A bipartisan group of US Congress members on Thursday introduced a bill that would "formally end the Gulf and Iraq wars", and enhance Washington's relationship with Baghdad.
The action would reintroduce legislation repealing the authorisation for using military force (AUMF) passed by Congress in 1991 and 2002.
“The 1991 and 2002 AUMFs are no longer necessary, serve no operational purpose, and run the risk of potential misuse," said Senator Tim Kaine, a Democrat.
"Congress owes it to our service members, veterans and families to pass our bill repealing these outdated AUMFs and formally ending the Gulf and Iraq wars."
The wars contributed to hundreds of thousands of deaths, mass displacement, civil war and upheaval in local government.
The US withdrew its forces from Iraq in 2011, and continues to have diplomatic and military relations with the country today. It also has similar relations throughout the Gulf.
"Congress must do its job and take seriously the decision to not just commit America to war, but to affirmatively say that we are no longer at war," said Senator Todd Young, a Republican.
The House of Representatives in 2021 passed a repeal of the 2002 AUMF, but a vote has not been held on the Senate floor.
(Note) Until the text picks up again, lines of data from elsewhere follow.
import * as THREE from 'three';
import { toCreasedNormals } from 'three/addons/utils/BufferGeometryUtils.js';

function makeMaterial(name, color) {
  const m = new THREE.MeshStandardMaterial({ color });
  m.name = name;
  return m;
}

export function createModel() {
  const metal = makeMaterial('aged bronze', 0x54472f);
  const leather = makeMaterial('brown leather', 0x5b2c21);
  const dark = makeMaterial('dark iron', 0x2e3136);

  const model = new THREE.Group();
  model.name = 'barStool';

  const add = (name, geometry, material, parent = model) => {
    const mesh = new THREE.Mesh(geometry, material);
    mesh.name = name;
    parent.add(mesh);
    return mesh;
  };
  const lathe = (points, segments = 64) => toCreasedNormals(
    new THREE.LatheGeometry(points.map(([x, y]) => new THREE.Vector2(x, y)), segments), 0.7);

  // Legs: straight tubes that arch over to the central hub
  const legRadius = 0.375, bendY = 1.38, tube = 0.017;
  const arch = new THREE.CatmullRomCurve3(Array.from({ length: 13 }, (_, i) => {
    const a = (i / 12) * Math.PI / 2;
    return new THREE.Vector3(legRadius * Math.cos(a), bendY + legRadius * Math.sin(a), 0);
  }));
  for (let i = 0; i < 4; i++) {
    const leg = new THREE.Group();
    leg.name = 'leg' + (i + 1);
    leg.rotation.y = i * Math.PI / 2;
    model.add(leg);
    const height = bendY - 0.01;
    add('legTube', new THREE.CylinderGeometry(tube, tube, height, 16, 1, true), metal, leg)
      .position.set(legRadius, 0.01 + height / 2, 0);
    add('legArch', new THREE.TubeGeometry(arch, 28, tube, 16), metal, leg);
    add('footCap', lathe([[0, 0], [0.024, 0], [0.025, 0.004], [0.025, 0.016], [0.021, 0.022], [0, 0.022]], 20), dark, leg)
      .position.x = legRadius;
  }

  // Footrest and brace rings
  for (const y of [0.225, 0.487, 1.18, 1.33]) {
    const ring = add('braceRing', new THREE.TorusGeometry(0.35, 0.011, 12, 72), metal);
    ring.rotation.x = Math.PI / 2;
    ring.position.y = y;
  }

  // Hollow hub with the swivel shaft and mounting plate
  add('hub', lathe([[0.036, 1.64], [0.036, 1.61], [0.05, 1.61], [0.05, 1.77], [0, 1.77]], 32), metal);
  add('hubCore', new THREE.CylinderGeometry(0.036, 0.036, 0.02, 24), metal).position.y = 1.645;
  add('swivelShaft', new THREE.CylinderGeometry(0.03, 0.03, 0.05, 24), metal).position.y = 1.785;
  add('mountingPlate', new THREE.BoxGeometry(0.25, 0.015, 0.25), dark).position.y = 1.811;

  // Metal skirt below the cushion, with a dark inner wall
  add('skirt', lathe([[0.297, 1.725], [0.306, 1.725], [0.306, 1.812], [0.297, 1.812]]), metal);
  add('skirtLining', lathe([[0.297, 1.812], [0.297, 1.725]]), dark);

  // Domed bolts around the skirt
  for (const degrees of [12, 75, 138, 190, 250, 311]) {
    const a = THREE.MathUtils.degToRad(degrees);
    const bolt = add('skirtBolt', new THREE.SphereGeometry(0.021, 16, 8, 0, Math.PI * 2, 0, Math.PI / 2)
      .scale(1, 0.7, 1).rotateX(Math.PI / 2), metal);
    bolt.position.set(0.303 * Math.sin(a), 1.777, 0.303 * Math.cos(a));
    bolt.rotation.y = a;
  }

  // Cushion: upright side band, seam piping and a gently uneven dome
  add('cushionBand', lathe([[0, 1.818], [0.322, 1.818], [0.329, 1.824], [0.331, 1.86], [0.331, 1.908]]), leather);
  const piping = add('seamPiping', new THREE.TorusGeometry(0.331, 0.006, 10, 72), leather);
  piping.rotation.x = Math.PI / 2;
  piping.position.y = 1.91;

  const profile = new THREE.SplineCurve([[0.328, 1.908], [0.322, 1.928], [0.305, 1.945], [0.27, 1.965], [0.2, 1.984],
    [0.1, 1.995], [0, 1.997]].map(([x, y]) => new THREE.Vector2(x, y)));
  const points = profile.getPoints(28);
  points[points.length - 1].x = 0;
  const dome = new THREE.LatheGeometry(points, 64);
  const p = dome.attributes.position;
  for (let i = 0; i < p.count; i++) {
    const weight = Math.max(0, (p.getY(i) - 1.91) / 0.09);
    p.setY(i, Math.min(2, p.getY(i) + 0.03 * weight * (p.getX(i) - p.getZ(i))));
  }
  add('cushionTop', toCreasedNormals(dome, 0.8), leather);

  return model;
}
Twenty other senators in both parties are co-sponsors of the bill.
The White House in March last year said it supported the move.
"We are committed to working with Congress to ensure that the authorisations for the use of military force currently on the books are replaced with a narrow and specific framework that will ensure we can protect Americans from terrorist threats while ending the forever wars," press secretary Karine Jean-Pierre said.
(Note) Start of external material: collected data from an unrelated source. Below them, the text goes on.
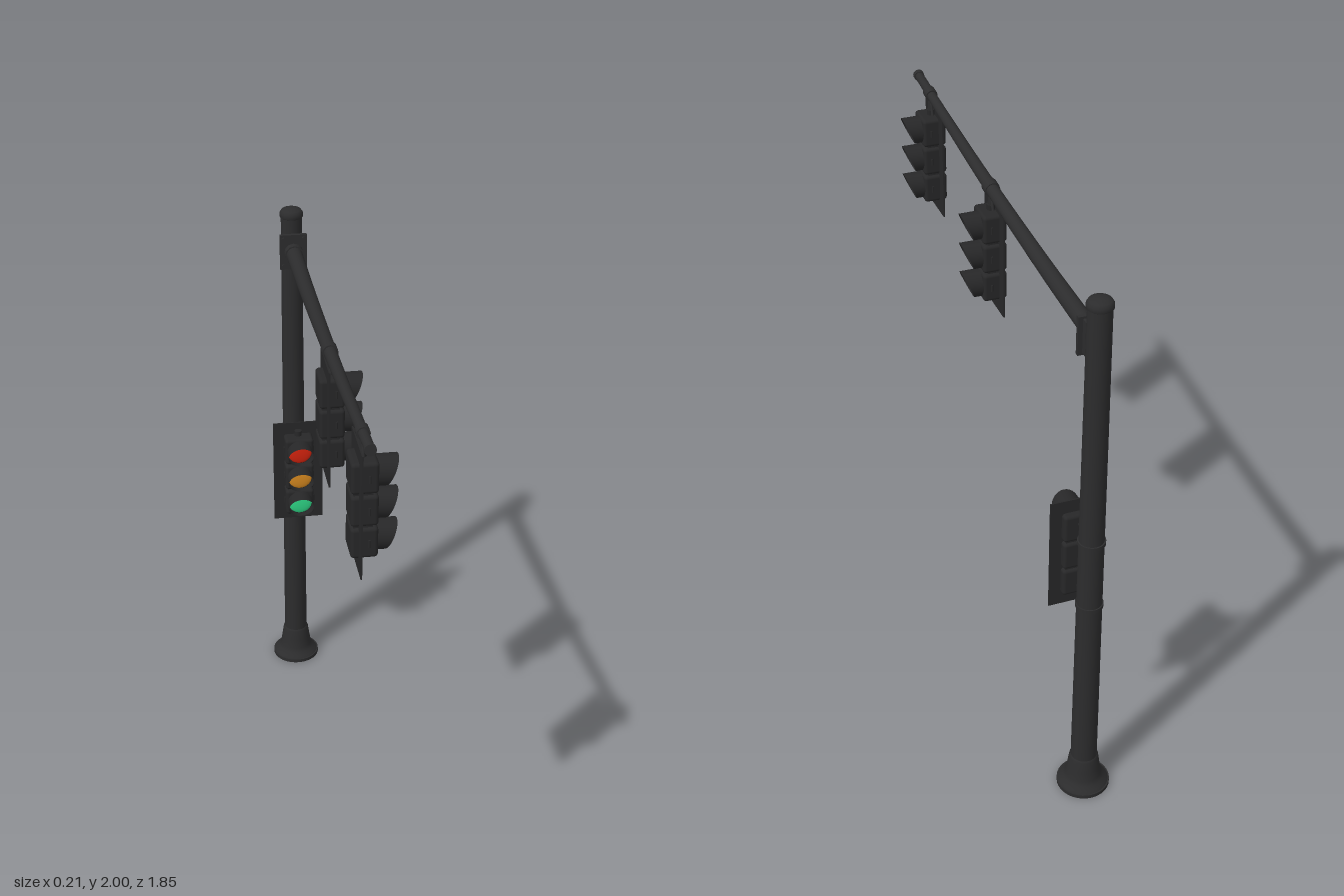
import * as THREE from 'three';
import { RoundedBoxGeometry } from 'three/addons/geometries/RoundedBoxGeometry.js';

const material = (name, color, side = THREE.FrontSide) => {
  const m = new THREE.MeshStandardMaterial({ color, side });
  m.name = name;
  return m;
};

export function createModel() {
  const steel = material('dark steel', 0x2c2c2d);
  const shell = material('signal black', 0x272728, THREE.DoubleSide);
  const lenses = [
    material('red lens', 0xd8240e),
    material('amber lens', 0xd88a20),
    material('green lens', 0x2fd888),
  ];
  const AX = -0.01, PZ = -0.84; // pole axis

  const model = new THREE.Group();
  model.name = 'trafficSignalPole';
  const add = (parent, name, geometry, mat, x = 0, y = 0, z = 0) => {
    const mesh = new THREE.Mesh(geometry, mat);
    mesh.name = name;
    mesh.position.set(x, y, z);
    parent.add(mesh);
    return mesh;
  };
  const lathe = (points) =>
    new THREE.LatheGeometry(points.map(([r, y]) => new THREE.Vector2(r, y)), 32);
  // Straight rod between two points
  const rod = (parent, name, a, b, r, mat) => {
    const from = new THREE.Vector3(...a), to = new THREE.Vector3(...b);
    const mesh = add(parent, name, new THREE.CylinderGeometry(r, r, from.distanceTo(to), 12), mat);
    mesh.position.copy(from).lerp(to, 0.5);
    mesh.quaternion.setFromUnitVectors(new THREE.Vector3(0, 1, 0), to.sub(from).normalize());
  };

  // Pole, flared foot and cap
  add(model, 'pole', new THREE.CylinderGeometry(0.039, 0.046, 1.9, 32), steel, AX, 1.03, PZ);
  add(model, 'footFlange', new THREE.CylinderGeometry(0.093, 0.093, 0.014, 32), steel, AX, 0.007, PZ);
  add(model, 'foot', lathe([[0.088, 0.014], [0.082, 0.022], [0.07, 0.034], [0.063, 0.05],
    [0.057, 0.085], [0.051, 0.128], [0.046, 0.135]]), steel, AX, 0, PZ);
  add(model, 'poleCap', lathe([[0.039, 1.965], [0.043, 1.968], [0.043, 1.982], [0.036, 1.993],
    [0.02, 1.999], [0, 2]]), steel, AX, 0, PZ);

  // Tapered, gently rising arm
  const armCurve = new THREE.CatmullRomCurve3([
    [-0.8, 1.847], [-0.4, 1.857], [0.12, 1.885], [0.55, 1.92], [0.91, 1.956],
  ].map(([z, y]) => new THREE.Vector3(AX, y, z)));
  const armRadius = (t) => THREE.MathUtils.lerp(0.03, 0.016, t);
  const SEG = 32, SIDES = 20;
  const armGeometry = new THREE.TubeGeometry(armCurve, SEG, 1, SIDES);
  const p = armGeometry.attributes.position, v = new THREE.Vector3();
  for (let i = 0; i < p.count; i++) {
    const t = Math.floor(i / (SIDES + 1)) / SEG;
    const c = armCurve.getPointAt(t);
    v.fromBufferAttribute(p, i).sub(c).multiplyScalar(armRadius(t)).add(c);
    p.setXYZ(i, v.x, v.y, v.z);
  }
  add(model, 'arm', armGeometry, steel);
  rod(model, 'armEndCap', [AX, 1.9547, 0.9], [AX, 1.9567, 0.917], 0.019, steel);

  // Arm mounting plate, collar, bolts and strut
  add(model, 'armPlate', new THREE.BoxGeometry(0.1, 0.135, 0.014), steel, AX, 1.848, -0.79);
  add(model, 'plateBracket', new THREE.BoxGeometry(0.07, 0.12, 0.03), steel, AX, 1.848, -0.805);
  rod(model, 'armCollar', [AX, 1.847, -0.785], [AX, 1.848, -0.755], 0.035, steel);
  for (const sx of [-1, 1]) for (const sy of [-1, 1])
    rod(model, 'plateBolt', [AX + sx * 0.038, 1.848 + sy * 0.053, -0.79],
      [AX + sx * 0.038, 1.848 + sy * 0.053, -0.777], 0.007, steel);
  rod(model, 'armStrut', [AX, 1.832, -0.65], [AX, 1.793, -0.785], 0.009, steel);

  // Signal head facing +z, its origin at the middle of the backplate
  const FRONT = 0.058, STEP = 0.1125;
  const visorGeometry = new THREE.CylinderGeometry(0.049, 0.049, 1, 28, 1, true);
  visorGeometry.rotateX(Math.PI / 2);
  const vp = visorGeometry.attributes.position;
  for (let i = 0; i < vp.count; i++) {
    const reach = 0.045 + (vp.getY(i) / 0.049) * 0.021; // longer at the top
    vp.setZ(i, vp.getZ(i) > 0 ? FRONT + reach : FRONT - 0.006);
  }
  visorGeometry.computeVertexNormals();
  const lensGeometry = new THREE.SphereGeometry(0.047, 28, 8, 0, Math.PI * 2, 0, Math.PI / 2);
  lensGeometry.rotateX(Math.PI / 2);
  lensGeometry.scale(1, 1, 0.2);
  const sectionGeometry = new RoundedBoxGeometry(0.11, 0.106, 0.086, 3, 0.012);

  const signalHead = (name) => {
    const head = new THREE.Group();
    head.name = name;
    add(head, 'backplate', new THREE.BoxGeometry(0.192, 0.428, 0.005), shell);
    add(head, 'housingCore', new THREE.BoxGeometry(0.09, 0.32, 0.06), shell, 0, 0, 0.012);
    lenses.forEach((lens, i) => {
      const y = (1 - i) * STEP;
      add(head, 'housingSection', sectionGeometry, shell, 0, y, 0.016);
      add(head, 'visor', visorGeometry, shell, 0, y, 0);
      add(head, 'lens', lensGeometry, lens, 0, y, FRONT);
      for (const s of [-1, 1])
        add(head, 'hinge', new THREE.CylinderGeometry(0.004, 0.004, 0.025, 8), shell, s * 0.056, y, 0.03);
    });
    add(head, 'topFitting', new THREE.CylinderGeometry(0.014, 0.014, 0.022, 16), shell, 0, 0.174, 0.014);
    model.add(head);
    return head;
  };

  // Signal on the pole, with its two brackets and bands
  signalHead('poleSignal').position.set(AX, 0.957, -0.717);
  for (const y of [0.825, 1.087]) {
    rod(model, 'poleBracket', [AX, y, -0.735], [AX, y, -0.81], 0.008, steel);
    add(model, 'poleBand', new THREE.CylinderGeometry(0.047, 0.047, 0.014, 32), steel, AX, y, PZ);
  }

  // Signals hanging from the arm, facing +x
  for (const [z, y, armY] of [[0.773, 1.695, 1.942], [0.118, 1.637, 1.885]]) {
    const head = signalHead('armSignal');
    head.position.set(-0.024, y, z);
    head.rotation.y = Math.PI / 2;
    const r = z > 0.5 ? 0.022 : 0.027;
    rod(model, 'armClamp', [AX, armY - 0.0015, z - 0.02], [AX, armY + 0.0015, z + 0.02], r, steel);
    rod(model, 'hangerStem', [AX, armY, z], [AX, y + 0.165, z], 0.009, steel);
    for (const s of [-1, 1])
      rod(model, 'hangerStrap', [AX, armY - 0.025, z + s * 0.005], [AX, y + 0.17, z + s * 0.022], 0.005, steel);
  }
  return model;
}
Beyond these two authorisations, there have also been ongoing conversations about reforming AUMF resolutions because of the lengthy extensions of wars and presidential powers under them.